EXERCISE DATA START
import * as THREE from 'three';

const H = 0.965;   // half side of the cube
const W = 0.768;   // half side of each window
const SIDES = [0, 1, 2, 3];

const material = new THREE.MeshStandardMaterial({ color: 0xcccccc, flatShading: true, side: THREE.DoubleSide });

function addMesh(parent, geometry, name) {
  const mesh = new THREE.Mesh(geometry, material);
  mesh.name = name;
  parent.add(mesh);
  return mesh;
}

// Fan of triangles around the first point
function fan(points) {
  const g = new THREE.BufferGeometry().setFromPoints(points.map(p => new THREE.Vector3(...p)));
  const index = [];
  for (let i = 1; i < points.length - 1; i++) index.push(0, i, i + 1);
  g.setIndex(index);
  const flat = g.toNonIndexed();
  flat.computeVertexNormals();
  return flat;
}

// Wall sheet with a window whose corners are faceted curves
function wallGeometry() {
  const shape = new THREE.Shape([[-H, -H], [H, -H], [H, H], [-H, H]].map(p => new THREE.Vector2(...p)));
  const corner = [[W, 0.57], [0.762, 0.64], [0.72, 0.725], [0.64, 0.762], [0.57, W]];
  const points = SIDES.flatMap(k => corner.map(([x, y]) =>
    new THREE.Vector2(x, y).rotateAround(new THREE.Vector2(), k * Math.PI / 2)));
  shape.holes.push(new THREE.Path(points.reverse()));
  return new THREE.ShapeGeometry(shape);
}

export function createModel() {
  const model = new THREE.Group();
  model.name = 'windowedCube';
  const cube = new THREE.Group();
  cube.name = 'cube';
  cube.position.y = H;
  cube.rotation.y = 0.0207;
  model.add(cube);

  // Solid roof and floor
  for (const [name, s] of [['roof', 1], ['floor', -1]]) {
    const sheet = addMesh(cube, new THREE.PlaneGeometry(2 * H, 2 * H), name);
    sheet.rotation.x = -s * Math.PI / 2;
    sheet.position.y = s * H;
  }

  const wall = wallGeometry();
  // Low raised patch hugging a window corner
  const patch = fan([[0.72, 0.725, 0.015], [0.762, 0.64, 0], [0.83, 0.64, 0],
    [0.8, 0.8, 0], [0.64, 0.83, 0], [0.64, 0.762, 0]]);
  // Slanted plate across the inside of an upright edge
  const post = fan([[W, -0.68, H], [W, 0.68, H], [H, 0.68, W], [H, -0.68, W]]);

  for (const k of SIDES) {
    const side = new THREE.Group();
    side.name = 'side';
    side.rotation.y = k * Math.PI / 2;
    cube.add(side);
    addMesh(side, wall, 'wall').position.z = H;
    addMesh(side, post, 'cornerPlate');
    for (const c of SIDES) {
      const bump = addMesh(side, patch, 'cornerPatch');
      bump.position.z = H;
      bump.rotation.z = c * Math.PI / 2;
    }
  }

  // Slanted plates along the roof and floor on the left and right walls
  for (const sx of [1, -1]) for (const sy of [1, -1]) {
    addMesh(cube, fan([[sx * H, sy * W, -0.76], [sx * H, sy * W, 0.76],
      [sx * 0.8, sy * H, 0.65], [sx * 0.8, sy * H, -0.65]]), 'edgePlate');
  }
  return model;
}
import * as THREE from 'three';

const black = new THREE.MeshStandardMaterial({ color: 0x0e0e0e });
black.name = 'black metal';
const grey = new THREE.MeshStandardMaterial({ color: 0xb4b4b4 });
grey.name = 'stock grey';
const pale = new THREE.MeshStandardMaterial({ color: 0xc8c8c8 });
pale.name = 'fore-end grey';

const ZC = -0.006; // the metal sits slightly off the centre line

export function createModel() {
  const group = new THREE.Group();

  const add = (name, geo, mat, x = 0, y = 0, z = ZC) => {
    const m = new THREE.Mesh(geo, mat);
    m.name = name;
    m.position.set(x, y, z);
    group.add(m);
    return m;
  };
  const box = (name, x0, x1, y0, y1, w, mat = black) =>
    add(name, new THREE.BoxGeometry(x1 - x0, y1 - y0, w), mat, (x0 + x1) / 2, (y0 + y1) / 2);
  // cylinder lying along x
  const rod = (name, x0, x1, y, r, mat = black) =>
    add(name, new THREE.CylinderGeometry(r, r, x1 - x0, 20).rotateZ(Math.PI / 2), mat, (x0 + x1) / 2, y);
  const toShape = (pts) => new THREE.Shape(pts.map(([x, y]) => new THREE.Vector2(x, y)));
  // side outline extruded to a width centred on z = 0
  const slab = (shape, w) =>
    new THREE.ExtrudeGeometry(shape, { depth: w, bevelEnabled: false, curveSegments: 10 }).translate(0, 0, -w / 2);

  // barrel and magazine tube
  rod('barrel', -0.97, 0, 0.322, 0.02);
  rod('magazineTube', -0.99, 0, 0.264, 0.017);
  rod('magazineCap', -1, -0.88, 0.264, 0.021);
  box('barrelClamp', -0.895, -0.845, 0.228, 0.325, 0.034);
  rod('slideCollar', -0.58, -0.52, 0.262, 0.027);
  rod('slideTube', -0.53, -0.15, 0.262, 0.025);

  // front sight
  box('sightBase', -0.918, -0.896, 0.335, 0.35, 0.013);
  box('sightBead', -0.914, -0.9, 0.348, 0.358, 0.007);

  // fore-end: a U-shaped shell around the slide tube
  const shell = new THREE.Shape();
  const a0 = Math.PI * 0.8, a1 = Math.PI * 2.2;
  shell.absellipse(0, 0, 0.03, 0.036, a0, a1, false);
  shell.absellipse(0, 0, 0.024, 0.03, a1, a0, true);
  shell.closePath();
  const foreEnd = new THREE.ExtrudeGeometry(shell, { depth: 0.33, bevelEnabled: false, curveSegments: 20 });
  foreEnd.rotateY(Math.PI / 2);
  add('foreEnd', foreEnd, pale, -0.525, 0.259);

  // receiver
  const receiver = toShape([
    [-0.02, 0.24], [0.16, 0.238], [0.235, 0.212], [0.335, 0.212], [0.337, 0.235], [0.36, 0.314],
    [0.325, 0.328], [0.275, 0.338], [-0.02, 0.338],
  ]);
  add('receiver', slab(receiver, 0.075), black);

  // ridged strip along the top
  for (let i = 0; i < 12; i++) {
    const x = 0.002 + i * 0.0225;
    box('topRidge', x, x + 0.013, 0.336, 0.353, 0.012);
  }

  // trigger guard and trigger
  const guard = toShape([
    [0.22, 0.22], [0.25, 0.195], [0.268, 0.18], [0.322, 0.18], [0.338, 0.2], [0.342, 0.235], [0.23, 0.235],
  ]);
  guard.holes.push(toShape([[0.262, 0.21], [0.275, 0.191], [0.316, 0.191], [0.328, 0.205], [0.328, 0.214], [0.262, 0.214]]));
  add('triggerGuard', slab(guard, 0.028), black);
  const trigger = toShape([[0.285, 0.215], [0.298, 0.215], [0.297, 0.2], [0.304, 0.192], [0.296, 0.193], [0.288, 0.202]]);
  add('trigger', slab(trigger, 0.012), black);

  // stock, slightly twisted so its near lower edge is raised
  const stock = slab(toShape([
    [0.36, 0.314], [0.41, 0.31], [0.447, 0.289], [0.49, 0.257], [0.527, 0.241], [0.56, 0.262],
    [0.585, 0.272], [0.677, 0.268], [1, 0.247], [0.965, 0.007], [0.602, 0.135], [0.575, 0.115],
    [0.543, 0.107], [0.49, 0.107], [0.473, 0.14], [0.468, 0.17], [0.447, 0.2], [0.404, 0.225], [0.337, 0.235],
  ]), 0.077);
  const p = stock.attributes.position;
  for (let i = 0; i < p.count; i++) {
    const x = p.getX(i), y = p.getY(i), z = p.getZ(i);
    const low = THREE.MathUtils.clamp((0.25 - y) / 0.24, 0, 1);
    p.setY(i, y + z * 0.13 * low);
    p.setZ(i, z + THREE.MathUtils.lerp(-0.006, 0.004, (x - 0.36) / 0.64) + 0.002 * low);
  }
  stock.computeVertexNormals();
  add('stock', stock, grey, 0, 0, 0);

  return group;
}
EXERCISE DATA END
ABOUT THIS EXERCISE -
Retype the records above exactly, from their first line through the line that contains "shape.holes.push(new THREE.Path(points.reverse()));", and stop there.

EXPECTED ANSWER -
import * as THREE from 'three';

const H = 0.965;   // half side of the cube
const W = 0.768;   // half side of each window
const SIDES = [0, 1, 2, 3];

const material = new THREE.MeshStandardMaterial({ color: 0xcccccc, flatShading: true, side: THREE.DoubleSide });

function addMesh(parent, geometry, name) {
  const mesh = new THREE.Mesh(geometry, material);
  mesh.name = name;
  parent.add(mesh);
  return mesh;
}

// Fan of triangles around the first point
function fan(points) {
  const g = new THREE.BufferGeometry().setFromPoints(points.map(p => new THREE.Vector3(...p)));
  const index = [];
  for (let i = 1; i < points.length - 1; i++) index.push(0, i, i + 1);
  g.setIndex(index);
  const flat = g.toNonIndexed();
  flat.computeVertexNormals();
  return flat;
}

// Wall sheet with a window whose corners are faceted curves
function wallGeometry() {
  const shape = new THREE.Shape([[-H, -H], [H, -H], [H, H], [-H, H]].map(p => new THREE.Vector2(...p)));
  const corner = [[W, 0.57], [0.762, 0.64], [0.72, 0.725], [0.64, 0.762], [0.57, W]];
  const points = SIDES.flatMap(k => corner.map(([x, y]) =>
    new THREE.Vector2(x, y).rotateAround(new THREE.Vector2(), k * Math.PI / 2)));
  shape.holes.push(new THREE.Path(points.reverse()));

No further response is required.